**Dataset extract**
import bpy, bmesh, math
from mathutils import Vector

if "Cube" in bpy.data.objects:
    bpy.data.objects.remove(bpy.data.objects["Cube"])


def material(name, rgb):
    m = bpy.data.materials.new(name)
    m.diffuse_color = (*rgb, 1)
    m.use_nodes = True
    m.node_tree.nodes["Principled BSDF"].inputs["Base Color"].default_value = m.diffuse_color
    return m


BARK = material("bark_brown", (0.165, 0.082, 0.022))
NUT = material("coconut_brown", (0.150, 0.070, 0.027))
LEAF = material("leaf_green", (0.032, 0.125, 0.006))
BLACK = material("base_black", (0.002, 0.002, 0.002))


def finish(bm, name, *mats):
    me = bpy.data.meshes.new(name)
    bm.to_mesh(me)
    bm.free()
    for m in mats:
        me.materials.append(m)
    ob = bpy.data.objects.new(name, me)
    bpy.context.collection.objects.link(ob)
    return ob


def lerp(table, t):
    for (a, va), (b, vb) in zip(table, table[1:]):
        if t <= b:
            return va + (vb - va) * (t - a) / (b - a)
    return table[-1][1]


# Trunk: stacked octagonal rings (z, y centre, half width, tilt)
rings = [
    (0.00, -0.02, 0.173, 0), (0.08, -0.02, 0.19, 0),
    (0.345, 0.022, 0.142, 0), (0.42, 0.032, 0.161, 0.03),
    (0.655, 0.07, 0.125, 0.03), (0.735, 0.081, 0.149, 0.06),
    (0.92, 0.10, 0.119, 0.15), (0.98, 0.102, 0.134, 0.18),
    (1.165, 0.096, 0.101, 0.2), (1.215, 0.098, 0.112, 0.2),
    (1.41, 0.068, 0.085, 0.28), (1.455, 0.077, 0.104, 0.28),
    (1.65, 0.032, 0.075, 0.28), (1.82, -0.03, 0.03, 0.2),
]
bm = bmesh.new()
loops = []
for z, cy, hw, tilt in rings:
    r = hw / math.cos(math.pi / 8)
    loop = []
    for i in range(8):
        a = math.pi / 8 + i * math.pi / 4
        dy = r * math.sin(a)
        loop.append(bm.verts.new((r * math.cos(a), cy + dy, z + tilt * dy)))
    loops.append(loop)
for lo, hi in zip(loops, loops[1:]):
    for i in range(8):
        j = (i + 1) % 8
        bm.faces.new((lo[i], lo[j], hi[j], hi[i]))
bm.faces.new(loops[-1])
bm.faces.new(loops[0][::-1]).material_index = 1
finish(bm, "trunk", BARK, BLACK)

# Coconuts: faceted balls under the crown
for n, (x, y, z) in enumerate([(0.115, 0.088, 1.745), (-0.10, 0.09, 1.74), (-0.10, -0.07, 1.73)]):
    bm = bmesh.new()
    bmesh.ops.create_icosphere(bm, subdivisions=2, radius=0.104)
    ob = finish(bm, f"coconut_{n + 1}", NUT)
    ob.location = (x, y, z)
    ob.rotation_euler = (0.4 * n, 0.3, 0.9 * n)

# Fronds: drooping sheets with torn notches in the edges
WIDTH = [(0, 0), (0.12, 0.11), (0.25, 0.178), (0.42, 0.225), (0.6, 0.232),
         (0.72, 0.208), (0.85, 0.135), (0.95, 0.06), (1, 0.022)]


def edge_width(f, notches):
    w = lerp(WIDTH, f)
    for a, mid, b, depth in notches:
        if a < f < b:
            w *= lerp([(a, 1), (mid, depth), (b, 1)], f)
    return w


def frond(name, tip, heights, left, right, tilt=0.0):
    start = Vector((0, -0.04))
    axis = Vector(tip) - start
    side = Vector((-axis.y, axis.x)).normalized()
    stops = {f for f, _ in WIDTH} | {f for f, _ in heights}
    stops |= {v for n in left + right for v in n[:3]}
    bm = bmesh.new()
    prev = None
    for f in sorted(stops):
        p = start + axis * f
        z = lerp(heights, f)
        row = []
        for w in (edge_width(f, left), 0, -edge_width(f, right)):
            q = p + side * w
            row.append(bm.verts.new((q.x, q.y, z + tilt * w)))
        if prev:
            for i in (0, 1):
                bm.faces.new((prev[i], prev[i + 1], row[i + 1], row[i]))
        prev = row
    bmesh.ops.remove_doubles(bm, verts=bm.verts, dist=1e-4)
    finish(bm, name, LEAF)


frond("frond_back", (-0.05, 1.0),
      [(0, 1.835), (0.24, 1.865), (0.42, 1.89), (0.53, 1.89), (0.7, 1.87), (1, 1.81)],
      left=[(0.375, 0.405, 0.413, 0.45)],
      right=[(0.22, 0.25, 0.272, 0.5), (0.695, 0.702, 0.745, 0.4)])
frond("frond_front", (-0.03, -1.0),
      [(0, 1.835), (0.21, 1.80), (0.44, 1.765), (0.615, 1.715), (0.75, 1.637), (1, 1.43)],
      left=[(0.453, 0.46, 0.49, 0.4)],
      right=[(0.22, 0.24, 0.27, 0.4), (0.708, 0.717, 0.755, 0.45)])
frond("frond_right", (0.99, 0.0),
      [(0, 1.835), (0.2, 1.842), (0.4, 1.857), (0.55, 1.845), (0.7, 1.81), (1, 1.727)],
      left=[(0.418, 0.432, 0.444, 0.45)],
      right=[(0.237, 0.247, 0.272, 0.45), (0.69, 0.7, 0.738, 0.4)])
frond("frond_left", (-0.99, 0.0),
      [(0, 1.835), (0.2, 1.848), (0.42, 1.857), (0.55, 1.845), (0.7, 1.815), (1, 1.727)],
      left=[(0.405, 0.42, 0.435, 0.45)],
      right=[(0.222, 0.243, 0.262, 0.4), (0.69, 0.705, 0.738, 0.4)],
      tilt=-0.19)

**What the exercise asks**
The data above should be returned in full, exactly as written.

**Reply**
import bpy, bmesh, math
from mathutils import Vector

if "Cube" in bpy.data.objects:
    bpy.data.objects.remove(bpy.data.objects["Cube"])


def material(name, rgb):
    m = bpy.data.materials.new(name)
    m.diffuse_color = (*rgb, 1)
    m.use_nodes = True
    m.node_tree.nodes["Principled BSDF"].inputs["Base Color"].default_value = m.diffuse_color
    return m


BARK = material("bark_brown", (0.165, 0.082, 0.022))
NUT = material("coconut_brown", (0.150, 0.070, 0.027))
LEAF = material("leaf_green", (0.032, 0.125, 0.006))
BLACK = material("base_black", (0.002, 0.002, 0.002))


def finish(bm, name, *mats):
    me = bpy.data.meshes.new(name)
    bm.to_mesh(me)
    bm.free()
    for m in mats:
        me.materials.append(m)
    ob = bpy.data.objects.new(name, me)
    bpy.context.collection.objects.link(ob)
    return ob


def lerp(table, t):
    for (a, va), (b, vb) in zip(table, table[1:]):
        if t <= b:
            return va + (vb - va) * (t - a) / (b - a)
    return table[-1][1]


# Trunk: stacked octagonal rings (z, y centre, half width, tilt)
rings = [
    (0.00, -0.02, 0.173, 0), (0.08, -0.02, 0.19, 0),
    (0.345, 0.022, 0.142, 0), (0.42, 0.032, 0.161, 0.03),
    (0.655, 0.07, 0.125, 0.03), (0.735, 0.081, 0.149, 0.06),
    (0.92, 0.10, 0.119, 0.15), (0.98, 0.102, 0.134, 0.18),
    (1.165, 0.096, 0.101, 0.2), (1.215, 0.098, 0.112, 0.2),
    (1.41, 0.068, 0.085, 0.28), (1.455, 0.077, 0.104, 0.28),
    (1.65, 0.032, 0.075, 0.28), (1.82, -0.03, 0.03, 0.2),
]
bm = bmesh.new()
loops = []
for z, cy, hw, tilt in rings:
    r = hw / math.cos(math.pi / 8)
    loop = []
    for i in range(8):
        a = math.pi / 8 + i * math.pi / 4
        dy = r * math.sin(a)
        loop.append(bm.verts.new((r * math.cos(a), cy + dy, z + tilt * dy)))
    loops.append(loop)
for lo, hi in zip(loops, loops[1:]):
    for i in range(8):
        j = (i + 1) % 8
        bm.faces.new((lo[i], lo[j], hi[j], hi[i]))
bm.faces.new(loops[-1])
bm.faces.new(loops[0][::-1]).material_index = 1
finish(bm, "trunk", BARK, BLACK)

# Coconuts: faceted balls under the crown
for n, (x, y, z) in enumerate([(0.115, 0.088, 1.745), (-0.10, 0.09, 1.74), (-0.10, -0.07, 1.73)]):
    bm = bmesh.new()
    bmesh.ops.create_icosphere(bm, subdivisions=2, radius=0.104)
    ob = finish(bm, f"coconut_{n + 1}", NUT)
    ob.location = (x, y, z)
    ob.rotation_euler = (0.4 * n, 0.3, 0.9 * n)

# Fronds: drooping sheets with torn notches in the edges
WIDTH = [(0, 0), (0.12, 0.11), (0.25, 0.178), (0.42, 0.225), (0.6, 0.232),
         (0.72, 0.208), (0.85, 0.135), (0.95, 0.06), (1, 0.022)]


def edge_width(f, notches):
    w = lerp(WIDTH, f)
    for a, mid, b, depth in notches:
        if a < f < b:
            w *= lerp([(a, 1), (mid, depth), (b, 1)], f)
    return w


def frond(name, tip, heights, left, right, tilt=0.0):
    start = Vector((0, -0.04))
    axis = Vector(tip) - start
    side = Vector((-axis.y, axis.x)).normalized()
    stops = {f for f, _ in WIDTH} | {f for f, _ in heights}
    stops |= {v for n in left + right for v in n[:3]}
    bm = bmesh.new()
    prev = None
    for f in sorted(stops):
        p = start + axis * f
        z = lerp(heights, f)
        row = []
        for w in (edge_width(f, left), 0, -edge_width(f, right)):
            q = p + side * w
            row.append(bm.verts.new((q.x, q.y, z + tilt * w)))
        if prev:
            for i in (0, 1):
                bm.faces.new((prev[i], prev[i + 1], row[i + 1], row[i]))
        prev = row
    bmesh.ops.remove_doubles(bm, verts=bm.verts, dist=1e-4)
    finish(bm, name, LEAF)


frond("frond_back", (-0.05, 1.0),
      [(0, 1.835), (0.24, 1.865), (0.42, 1.89), (0.53, 1.89), (0.7, 1.87), (1, 1.81)],
      left=[(0.375, 0.405, 0.413, 0.45)],
      right=[(0.22, 0.25, 0.272, 0.5), (0.695, 0.702, 0.745, 0.4)])
frond("frond_front", (-0.03, -1.0),
      [(0, 1.835), (0.21, 1.80), (0.44, 1.765), (0.615, 1.715), (0.75, 1.637), (1, 1.43)],
      left=[(0.453, 0.46, 0.49, 0.4)],
      right=[(0.22, 0.24, 0.27, 0.4), (0.708, 0.717, 0.755, 0.45)])
frond("frond_right", (0.99, 0.0),
      [(0, 1.835), (0.2, 1.842), (0.4, 1.857), (0.55, 1.845), (0.7, 1.81), (1, 1.727)],
      left=[(0.418, 0.432, 0.444, 0.45)],
      right=[(0.237, 0.247, 0.272, 0.45), (0.69, 0.7, 0.738, 0.4)])
frond("frond_left", (-0.99, 0.0),
      [(0, 1.835), (0.2, 1.848), (0.42, 1.857), (0.55, 1.845), (0.7, 1.815), (1, 1.727)],
      left=[(0.405, 0.42, 0.435, 0.45)],
      right=[(0.222, 0.243, 0.262, 0.4), (0.69, 0.705, 0.738, 0.4)],
      tilt=-0.19)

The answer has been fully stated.